 ·      Keep it simple: Less variety.  We’ve all experienced buffets or potlucks where we find so many options for food that we eat way more than we need to. Research finds that people eat less and report being satiated (feeling “full”) more quickly when there is less variety [2,3]. Perhaps you can develop a tactic to curate your plate when you are faced with a lot of variety. Stick to a theme or decide on a system in advance (e.g., 70-80% veggies, 30-20% other). If your friend is eager for you to try their yummy homemade creation at the potluck, you can still go for it but opt for a smaller spoonful.

 ·      Small portions! So much of our eating experience is visual. Much like Roxy the cat, we tend to eat until the plate is clean. This is a visual cue that we are finished with our food [4]. One simple way to prevent from excessive eating is to choose smaller plates. Most plates at restaurants carry portions big enough for 2 or 3. When you go to a restaurant, ask for a smaller appetizer plate to eat from, or better yet, ask for a “to go” container and place half of your food in the container, before you even begin to eat! This will help you have a natural opportunity to check in and make a more conscious decision about how much more you want to consume (if any). This is also quite cost effective: you often end up making two meals for the price of one! 

·      Make the healthy stuff accessible, the decadent stuff harder to reach. It’s simple psychology. We live busy lives! When we come home after a busy day and we’re hungry, chances are we will opt for the easiest foods to prepare and consume. Therefore, it’s a really great idea to clean and cut veggies in advance and keep them handy for quick and easy consumption.  Conversely, make it harder to access the “treats.” My husband and I store some of our favorite guilty pleasures, like cookies or chips, in the garage. This way, they are less visible, less accessible, and we actually have to think before reaching into a bag of yummy snacks and finding ourselves half-way finished with it’s contents!

·      Savor. I hate the tone of guilt and shame in our language around food. If you absolutely love and cherish the experience of decadent foods, you should be able to enjoy them. Food is a vital part of life, it is one of the many ways we experience pleasure. That said, when you sit down to your favorite piece of cake, take your time to be fully present with it. Express your gratitude for it. Look at it, smell it, and really taste it. Let it roll around in your mouth.  Feel all of its textures on your tongue. Take your time! Don't watch T.V. or look at your phone while you eat. Let yourself experience every morsel with all of your senses. You will likely find that by slowing down and approaching food in a more mindful way, you can be satisfied with a more modest serving [5]. Eat, enjoy, and be grateful. 


1.     Vohs, K. D., Wang, Y., Gino, F., & Norton, M. I. (2013). Rituals enhance consumption. Psychological Science24, 1714-1721.

2.     Wansink, B. (2004). Environmental factors that increase the food intake and consumption volume of unknowing consumers. Annual Review of Nutrition24, 455-479.

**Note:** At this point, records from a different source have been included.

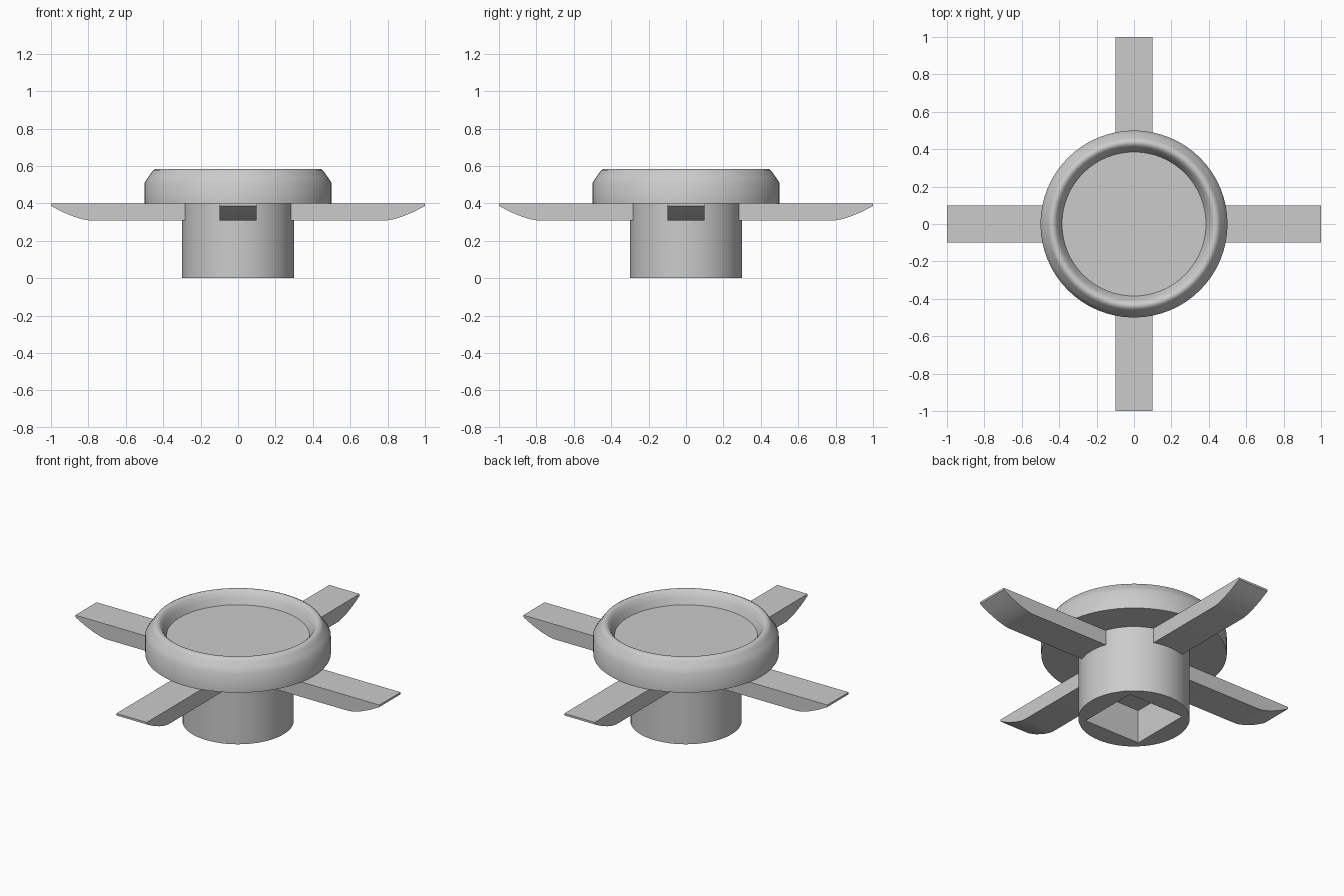
import bpy, bmesh, math
from mathutils import Matrix, Vector

cube = bpy.data.objects.get("Cube")
if cube:
    bpy.data.objects.remove(cube, do_unlink=True)

grey = bpy.data.materials.new("plain grey")
grey.use_nodes = True
colour = (0.6, 0.6, 0.6, 1)
grey.diffuse_color = colour
grey.node_tree.nodes["Principled BSDF"].inputs["Base Color"].default_value = colour


def make_object(name, bm, smooth_angle=None):
    bmesh.ops.recalc_face_normals(bm, faces=bm.faces)
    mesh = bpy.data.meshes.new(name)
    bm.to_mesh(mesh)
    bm.free()
    mesh.materials.append(grey)
    obj = bpy.data.objects.new(name, mesh)
    bpy.context.collection.objects.link(obj)
    if smooth_angle:
        bpy.ops.object.select_all(action="DESELECT")
        obj.select_set(True)
        bpy.context.view_layer.objects.active = obj
        bpy.ops.object.shade_smooth_by_angle(angle=math.radians(smooth_angle))
    return obj


def lathe(name, profile, steps=64):
    """Spin a closed (radius, height) profile whose ends lie on the axis."""
    bm = bmesh.new()
    verts = [bm.verts.new((r, 0, z)) for r, z in profile]
    edges = [bm.edges.new(pair) for pair in zip(verts, verts[1:])]
    bmesh.ops.spin(bm, geom=verts + edges, cent=(0, 0, 0), axis=(0, 0, 1),
                   angle=math.tau, steps=steps)
    bmesh.ops.remove_doubles(bm, verts=bm.verts, dist=0.0005)
    return make_object(name, bm, 40)


# Shallow dish with a rounded rim
lathe("dish", [(0, 0.4), (0.5, 0.4), (0.5, 0.51), (0.48, 0.54), (0.462, 0.566),
               (0.453, 0.578), (0.44, 0.584), (0.427, 0.582), (0.415, 0.572),
               (0.4, 0.545), (0.385, 0.51), (0, 0.51)])

# Round pedestal with a square socket underneath
pedestal = lathe("pedestal", [(0, 0), (0.3, 0), (0.3, 0.4), (0, 0.4)])
bm = bmesh.new()
bmesh.ops.create_cube(bm, size=1, matrix=Matrix.Diagonal((0.37, 0.37, 0.4, 1)))
cutter = make_object("socket_cutter", bm)
cutter.hide_render = True
cut = pedestal.modifiers.new("socket", "BOOLEAN")
cut.operation = "DIFFERENCE"
cut.solver = "EXACT"
cut.object = cutter
bpy.ops.object.select_all(action="DESELECT")
pedestal.select_set(True)
bpy.context.view_layer.objects.active = pedestal
bpy.ops.object.modifier_apply(modifier=cut.name)
bpy.data.objects.remove(cutter, do_unlink=True)

# Four arms whose undersides curve up to thin tips
side = [(0.2, 0.399), (0.2, 0.31), (0.8, 0.31), (0.83, 0.315), (0.88, 0.33),
        (0.94, 0.355), (1, 0.387), (1, 0.399)]
for i, name in enumerate(("left_arm", "back_arm", "right_arm", "front_arm")):
    bm = bmesh.new()
    face = bm.faces.new([bm.verts.new((x, -0.1, z)) for x, z in side])
    extruded = bmesh.ops.extrude_face_region(bm, geom=[face])["geom"]
    bmesh.ops.translate(bm, vec=Vector((0, 0.2, 0)),
                        verts=[v for v in extruded if isinstance(v, bmesh.types.BMVert)])
    bmesh.ops.rotate(bm, verts=bm.verts, cent=(0, 0, 0),
                     matrix=Matrix.Rotation(i * math.pi / 2, 3, "Z"))
    make_object(name, bm, 30)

3.     Raynor, H. A., Niemeier, H. M., & Wing, R. R. (2006). Effect of limiting snack food variety on long-term sensory-specific satiety and monotony during obesity treatment. Eating Behaviors7, 1-14.

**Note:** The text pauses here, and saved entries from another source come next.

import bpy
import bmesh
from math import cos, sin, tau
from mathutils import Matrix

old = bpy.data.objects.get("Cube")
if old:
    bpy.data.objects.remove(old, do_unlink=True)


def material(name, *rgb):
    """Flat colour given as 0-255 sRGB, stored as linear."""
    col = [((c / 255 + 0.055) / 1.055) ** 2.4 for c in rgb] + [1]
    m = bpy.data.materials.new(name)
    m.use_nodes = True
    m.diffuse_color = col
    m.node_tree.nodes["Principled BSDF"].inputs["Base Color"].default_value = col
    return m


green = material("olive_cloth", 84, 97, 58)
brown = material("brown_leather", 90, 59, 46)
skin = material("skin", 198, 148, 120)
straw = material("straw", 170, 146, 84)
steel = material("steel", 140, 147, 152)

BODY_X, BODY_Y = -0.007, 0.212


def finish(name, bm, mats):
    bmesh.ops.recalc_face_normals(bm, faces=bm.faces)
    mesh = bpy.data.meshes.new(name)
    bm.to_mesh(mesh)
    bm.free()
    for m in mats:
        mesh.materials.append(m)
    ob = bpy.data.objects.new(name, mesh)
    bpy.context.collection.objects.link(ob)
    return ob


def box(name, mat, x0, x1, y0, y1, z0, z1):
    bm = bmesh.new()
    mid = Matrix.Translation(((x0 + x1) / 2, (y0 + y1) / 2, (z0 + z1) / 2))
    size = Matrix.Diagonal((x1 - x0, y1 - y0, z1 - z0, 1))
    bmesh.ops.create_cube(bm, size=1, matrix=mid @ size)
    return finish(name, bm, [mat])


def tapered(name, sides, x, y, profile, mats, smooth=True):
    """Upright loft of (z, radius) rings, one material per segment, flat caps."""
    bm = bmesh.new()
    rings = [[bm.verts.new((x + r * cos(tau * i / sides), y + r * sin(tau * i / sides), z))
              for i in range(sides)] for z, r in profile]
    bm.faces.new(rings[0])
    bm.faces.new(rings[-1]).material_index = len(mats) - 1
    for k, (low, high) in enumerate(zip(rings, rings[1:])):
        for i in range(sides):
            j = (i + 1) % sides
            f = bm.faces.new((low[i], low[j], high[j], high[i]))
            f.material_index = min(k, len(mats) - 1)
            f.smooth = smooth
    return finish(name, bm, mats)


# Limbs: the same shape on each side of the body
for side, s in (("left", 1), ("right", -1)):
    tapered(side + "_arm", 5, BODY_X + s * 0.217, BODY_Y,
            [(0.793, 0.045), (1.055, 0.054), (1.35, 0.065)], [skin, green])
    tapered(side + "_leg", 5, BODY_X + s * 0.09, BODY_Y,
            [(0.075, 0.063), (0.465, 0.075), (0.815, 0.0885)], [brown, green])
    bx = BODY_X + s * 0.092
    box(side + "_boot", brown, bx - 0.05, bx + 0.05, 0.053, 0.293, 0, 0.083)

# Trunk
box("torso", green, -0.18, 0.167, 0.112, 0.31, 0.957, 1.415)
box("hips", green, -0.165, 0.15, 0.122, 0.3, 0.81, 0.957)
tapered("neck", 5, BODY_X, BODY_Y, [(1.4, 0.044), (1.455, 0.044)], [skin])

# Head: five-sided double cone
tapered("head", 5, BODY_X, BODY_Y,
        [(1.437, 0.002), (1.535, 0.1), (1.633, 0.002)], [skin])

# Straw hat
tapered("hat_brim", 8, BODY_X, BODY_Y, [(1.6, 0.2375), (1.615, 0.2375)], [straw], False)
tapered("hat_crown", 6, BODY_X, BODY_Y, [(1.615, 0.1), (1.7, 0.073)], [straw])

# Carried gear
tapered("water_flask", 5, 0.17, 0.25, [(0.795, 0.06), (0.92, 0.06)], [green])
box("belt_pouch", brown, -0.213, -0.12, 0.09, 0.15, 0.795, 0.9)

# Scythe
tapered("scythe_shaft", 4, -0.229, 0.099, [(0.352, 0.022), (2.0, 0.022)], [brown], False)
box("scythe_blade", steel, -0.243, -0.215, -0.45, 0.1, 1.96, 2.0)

4.     Wansink, B., Painter, J. E., & North, J. (2005). Bottomless bowls: Why visual cues of portion size may influence intake. Obesity13, 93-100.

5.     Timmerman, G. M., & Brown, A. (2012). The effect of a mindful restaurant eating intervention on weight management in women. Journal of Nutrition Education and Behavior44, 22-28.

 

 

Everyday Magic: Rituals to Enhance Quality of Life

Many cultures, religions, and groups implement rituals in times of crisis or urgency. Even outside of these structured systems, many individuals often intuitively develop personal superstitions and rituals in their lives. For me, it was a lucky mechanical pencil I would rely on to take all of my math tests in high school and a favorite dress I would wear to give presentations and talks in college. Whether they are intended to bring “good luck,” healing, or closure, many studies find that superstitions and rituals can actually influence the outcome of an event! For example, for people who are grieving the loss of a loved one, taking part in some kind of mourning ritual or ceremony appears to accelerate the process of healing [1]. Similarly, researchers find that priming or activating a superstitious belief (e.g., giving someone a lucky charm, telling someone to “break a leg”) often improves performance on a given task [2].
Without getting into speculation about magical forces and powers, we can still consider the “active ingredients” of these practices.  In this post, we will explore these powerful elements of rituals and ask ourselves: How can we bring a little bit of everyday magic into our lives?  I’ve identified a few key psychological characteristics of rituals and suggestions for action. I hope you find these useful!

Invoking intention. Despite our romanticized view of human behavior as uniquely rational and intentional, we find that most of human behavior is much like any other animal behavior: entirely habitual/automatic, and deeply rooted in evolutionary adaptation. What is interesting about rituals is that they require an element of intention or purposeful action. Whether it is an ancestral dance or movement that is dedicated to invoking a divine presence, a tea ritual that is intended as an honorable offering, or a purification ritual that is aimed towards inducing a sense of renewal to participants, most rituals begin with a specific purpose. Anytime we reach beyond automatic behavior and unconscious habits, we are already experiencing something unique and truly special.  In the practice of yoga, we find that even something as basic as breathing can become a powerful experience when it is done with focus and intention.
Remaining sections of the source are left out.